We advise that you increase your fluid intake up to two to three litres per day the first week you are at home. Eat normally including all food groups.
Ensure you do not get constipated, increase the fibre in your diet or take a regular laxative if required.
Bleeding is not uncommon at about 10 to 14 days after the operation, when the scab comes away. You need not worry; just increase the amount you drink. If the bleeding is very heavy or it becomes difficult to pass urine, please contact your GP.
Infection in the urine occurs occasionally, and may result in a burning sensation, bleeding or increased frequency of passing urine. If this occurs please seek advice from your GP.
Lifting and Exercise
Do not carry or lift heavy items for at least four weeks, e.g. suitcases, vacuum cleaners, lawn-mowers, shopping etc. Avoid vigorous activity for a similar length of time. Although you have no visible scar, you have had an operation and need to take things gently. Go for regular walks, increasing in distance gradually as you feel able.
Do not drive for at least two weeks or until comfortable.

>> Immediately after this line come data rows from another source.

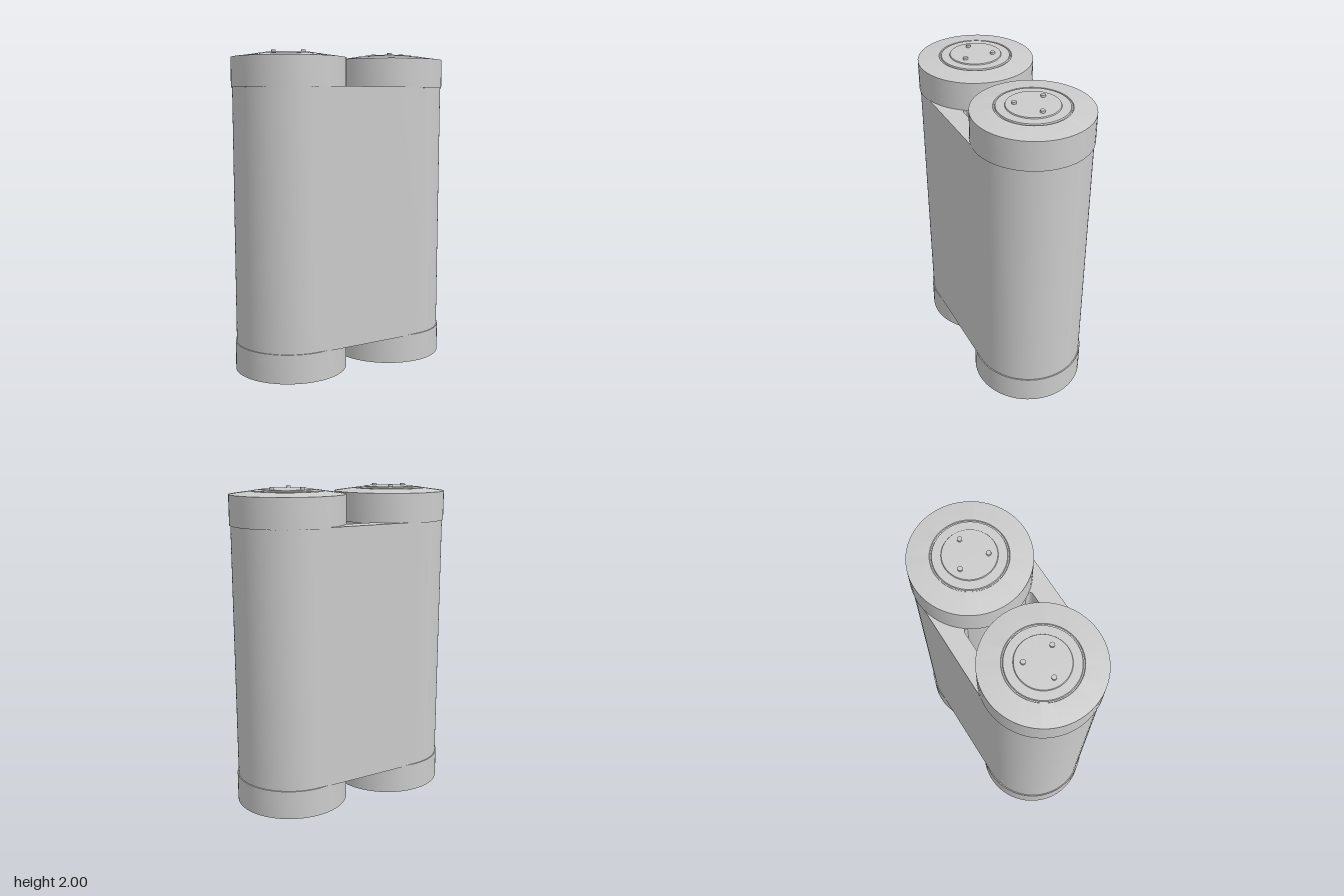
import * as THREE from 'three';
import { toCreasedNormals } from 'three/addons/utils/BufferGeometryUtils.js';

const material = new THREE.MeshStandardMaterial({ color: 0xcccccc });
const CENTER = 0.363; // tube axis offset in x
const BODY_R = 0.34, CAP_R = 0.347;
const BODY_BOTTOM = 0.215, BODY_TOP = 1.785;

function addMesh(parent, geometry, name) {
  const mesh = new THREE.Mesh(geometry, material);
  mesh.name = name;
  parent.add(mesh);
  return mesh;
}

// Stadium-shaped shell with a central channel running between the two tubes
function bodyGeometry() {
  const outline = new THREE.Shape();
  outline.absarc(CENTER, 0, BODY_R, -Math.PI / 2, Math.PI / 2, false);
  outline.absarc(-CENTER, 0, BODY_R, Math.PI / 2, Math.PI * 1.5, false);
  outline.closePath();

  const r = 0.335, z = 0.22, a = Math.asin(0.19 / r);
  const cornerX = CENTER - r * Math.cos(a);
  const channel = new THREE.Path();
  channel.moveTo(-0.06, z);
  channel.lineTo(0.06, z);
  channel.quadraticCurveTo(cornerX, z, cornerX, 0.19);
  channel.absarc(CENTER, 0, r, Math.PI - a, Math.PI + a, false);
  channel.quadraticCurveTo(cornerX, -z, 0.06, -z);
  channel.lineTo(-0.06, -z);
  channel.quadraticCurveTo(-cornerX, -z, -cornerX, -0.19);
  channel.absarc(-CENTER, 0, r, -a, a, false);
  channel.quadraticCurveTo(-cornerX, z, -0.06, z);
  outline.holes.push(channel);

  const geometry = new THREE.ExtrudeGeometry(outline, {
    depth: BODY_TOP - BODY_BOTTOM, bevelEnabled: false, curveSegments: 24,
  });
  geometry.rotateX(-Math.PI / 2);
  geometry.translate(0, BODY_BOTTOM, 0);
  return toCreasedNormals(geometry, 0.5);
}

// Turned cap: rim, shallow conical face, groove and raised contact disc
function capGeometry() {
  const profile = [
    [0, 0.78], [CAP_R, 0.78], [CAP_R, 0.958], [0.218, 0.976], [0.215, 0.971],
    [0.208, 0.971], [0.205, 0.979], [0.155, 0.981], [0.152, 0.987], [0, 0.987],
  ].map(([x, y]) => new THREE.Vector2(x, y));
  return toCreasedNormals(new THREE.LatheGeometry(profile, 64), 0.15);
}

export function createModel() {
  const model = new THREE.Group();
  model.name = 'twinCanister';
  addMesh(model, bodyGeometry(), 'body');

  // Four caps placed around the model's mid-height, each with three contact pins
  const capShape = capGeometry();
  const pinShape = new THREE.CylinderGeometry(0.014, 0.014, 0.03, 16);
  for (const side of [-1, 1]) {
    for (const end of [-1, 1]) {
      const cap = new THREE.Group();
      cap.name = (side > 0 ? 'left' : 'right') + (end > 0 ? 'TopCap' : 'BottomCap');
      addMesh(cap, capShape, 'capShell');
      for (let i = 0; i < 3; i++) {
        const angle = (i * Math.PI * 2) / 3;
        const pin = addMesh(cap, pinShape, 'contactPin');
        pin.position.set(side * 0.103 * Math.cos(angle), 0.985, 0.103 * Math.sin(angle));
      }
      cap.position.set(side * CENTER, 1, 0);
      if (end < 0) cap.rotation.x = Math.PI;
      model.add(cap);
    }
  }
  return model;
}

You may re-commence sexual activity (sexual intercourse) two weeks after your operation or when comfortable. It is advisable to abstain for two weeks. It is not uncommon for men to not feel like sex for a while afterwards. This is nothing to worry about and you should return to normal when you have recovered.
Please use the space below to write any questions or queries you may have and bring this with you when you come into hospital.
Useful telephone numbers
The Princess Royal Hospital
The Urology Nursing Team 01444 441881 Ext. 65457
Urology Consultants Reception
Mr. Nawrocki’s secretary 01444 441881 Ext. 67808
Mr. Coker’s secretary 01444 441881 Ext. 68043
Mr. Symes’s secretary 01444 441881 Ext. 67809
Mr. Larner’s secretary 01444 441881 Ext. 67808
Mr. Alanbuki’s secretary 01444 441881 Ext. 67810
Mr Zakikhani’s secretary 01444 441881 Ext. 67809
Macmillan Cancer Support
Telephone 0808 808 0000
This information is intended for patients receiving care in Brighton & Hove or Haywards Heath.
The information here is for guidance purposes only and is in no way intended to replace professional clinical advice by a qualified practitioner.